[[ Data for this task, beginning ]]
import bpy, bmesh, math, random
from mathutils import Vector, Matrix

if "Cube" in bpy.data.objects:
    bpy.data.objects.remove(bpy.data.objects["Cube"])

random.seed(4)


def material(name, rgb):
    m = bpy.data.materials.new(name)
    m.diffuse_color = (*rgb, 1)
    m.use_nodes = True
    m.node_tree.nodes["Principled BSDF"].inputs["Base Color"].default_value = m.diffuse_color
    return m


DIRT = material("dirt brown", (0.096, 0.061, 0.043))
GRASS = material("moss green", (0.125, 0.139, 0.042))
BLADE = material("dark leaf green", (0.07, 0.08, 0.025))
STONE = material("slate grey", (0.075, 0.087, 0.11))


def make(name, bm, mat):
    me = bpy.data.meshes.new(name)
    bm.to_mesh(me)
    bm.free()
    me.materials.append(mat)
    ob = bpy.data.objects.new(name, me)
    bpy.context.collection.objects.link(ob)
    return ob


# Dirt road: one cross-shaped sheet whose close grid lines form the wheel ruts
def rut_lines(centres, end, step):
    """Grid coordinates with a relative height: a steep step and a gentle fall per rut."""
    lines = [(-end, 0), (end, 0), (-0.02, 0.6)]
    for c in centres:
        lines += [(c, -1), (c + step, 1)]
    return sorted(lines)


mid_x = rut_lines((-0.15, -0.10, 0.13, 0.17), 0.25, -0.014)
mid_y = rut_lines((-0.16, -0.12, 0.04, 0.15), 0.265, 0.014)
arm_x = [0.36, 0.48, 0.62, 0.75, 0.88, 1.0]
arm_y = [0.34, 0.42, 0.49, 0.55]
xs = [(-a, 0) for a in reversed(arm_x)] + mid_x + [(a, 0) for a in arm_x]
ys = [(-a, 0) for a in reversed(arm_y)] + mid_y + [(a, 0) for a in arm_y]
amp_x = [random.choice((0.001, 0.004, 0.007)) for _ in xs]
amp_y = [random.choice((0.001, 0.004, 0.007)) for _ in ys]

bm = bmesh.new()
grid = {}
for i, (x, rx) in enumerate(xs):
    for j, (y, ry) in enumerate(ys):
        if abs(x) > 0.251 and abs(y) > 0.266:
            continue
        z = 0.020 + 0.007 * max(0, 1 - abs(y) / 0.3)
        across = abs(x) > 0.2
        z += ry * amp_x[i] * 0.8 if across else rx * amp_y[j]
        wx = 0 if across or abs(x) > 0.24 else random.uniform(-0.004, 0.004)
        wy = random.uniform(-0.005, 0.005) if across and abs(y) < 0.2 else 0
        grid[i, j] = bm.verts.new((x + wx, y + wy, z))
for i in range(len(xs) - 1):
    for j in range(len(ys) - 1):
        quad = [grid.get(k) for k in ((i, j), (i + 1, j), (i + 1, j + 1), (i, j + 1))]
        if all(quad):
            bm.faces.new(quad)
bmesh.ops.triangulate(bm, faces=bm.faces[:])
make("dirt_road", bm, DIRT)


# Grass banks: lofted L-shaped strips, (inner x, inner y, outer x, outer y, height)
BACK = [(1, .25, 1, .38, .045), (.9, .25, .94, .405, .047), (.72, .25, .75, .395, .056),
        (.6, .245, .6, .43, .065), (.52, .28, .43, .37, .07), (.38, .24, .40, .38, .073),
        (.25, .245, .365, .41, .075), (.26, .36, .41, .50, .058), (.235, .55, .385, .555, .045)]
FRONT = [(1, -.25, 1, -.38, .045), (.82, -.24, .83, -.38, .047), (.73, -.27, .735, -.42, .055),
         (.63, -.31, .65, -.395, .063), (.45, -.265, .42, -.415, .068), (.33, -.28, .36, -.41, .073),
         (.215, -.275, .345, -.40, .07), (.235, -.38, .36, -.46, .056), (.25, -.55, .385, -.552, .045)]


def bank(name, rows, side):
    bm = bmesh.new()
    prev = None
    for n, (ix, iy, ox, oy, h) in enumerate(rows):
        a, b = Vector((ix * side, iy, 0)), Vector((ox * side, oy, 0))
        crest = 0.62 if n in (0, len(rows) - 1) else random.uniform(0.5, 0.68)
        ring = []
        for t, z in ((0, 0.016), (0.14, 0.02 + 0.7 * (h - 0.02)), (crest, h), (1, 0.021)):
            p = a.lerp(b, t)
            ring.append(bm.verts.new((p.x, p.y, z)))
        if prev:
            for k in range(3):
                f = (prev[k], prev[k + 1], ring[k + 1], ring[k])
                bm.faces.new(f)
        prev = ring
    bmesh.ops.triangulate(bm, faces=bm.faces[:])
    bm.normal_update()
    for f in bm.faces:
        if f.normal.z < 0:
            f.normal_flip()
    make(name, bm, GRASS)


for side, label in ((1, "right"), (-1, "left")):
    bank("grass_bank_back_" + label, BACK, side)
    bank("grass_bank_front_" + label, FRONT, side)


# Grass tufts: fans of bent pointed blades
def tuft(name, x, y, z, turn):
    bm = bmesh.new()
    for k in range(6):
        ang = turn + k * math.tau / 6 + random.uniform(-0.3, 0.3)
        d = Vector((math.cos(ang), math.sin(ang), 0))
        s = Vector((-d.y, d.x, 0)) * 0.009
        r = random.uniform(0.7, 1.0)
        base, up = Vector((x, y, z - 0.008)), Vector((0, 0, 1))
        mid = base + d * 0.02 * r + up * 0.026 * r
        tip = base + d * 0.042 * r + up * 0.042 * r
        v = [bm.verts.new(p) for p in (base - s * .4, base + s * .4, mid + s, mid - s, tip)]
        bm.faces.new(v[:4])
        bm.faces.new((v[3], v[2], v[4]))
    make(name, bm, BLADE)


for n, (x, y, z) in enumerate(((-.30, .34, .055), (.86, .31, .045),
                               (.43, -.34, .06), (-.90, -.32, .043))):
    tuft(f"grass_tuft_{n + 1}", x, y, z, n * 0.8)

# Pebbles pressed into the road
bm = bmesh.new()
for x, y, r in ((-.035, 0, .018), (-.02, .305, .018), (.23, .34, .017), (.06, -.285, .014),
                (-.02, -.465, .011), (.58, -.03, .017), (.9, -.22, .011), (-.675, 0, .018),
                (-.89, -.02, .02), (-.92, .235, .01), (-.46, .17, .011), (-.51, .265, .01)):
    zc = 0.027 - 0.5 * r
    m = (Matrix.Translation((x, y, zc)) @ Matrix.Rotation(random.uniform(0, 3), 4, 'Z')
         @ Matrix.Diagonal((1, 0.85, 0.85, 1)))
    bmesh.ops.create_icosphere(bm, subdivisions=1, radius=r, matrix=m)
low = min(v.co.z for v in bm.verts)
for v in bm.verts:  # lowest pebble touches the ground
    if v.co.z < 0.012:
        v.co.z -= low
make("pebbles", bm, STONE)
[[ Data for this task, end ]]
* What this task involves *
Output each line of the listing above that has "quad".

* Exercise solution *
        quad = [grid.get(k) for k in ((i, j), (i + 1, j), (i + 1, j + 1), (i, j + 1))]
        if all(quad):
            bm.faces.new(quad)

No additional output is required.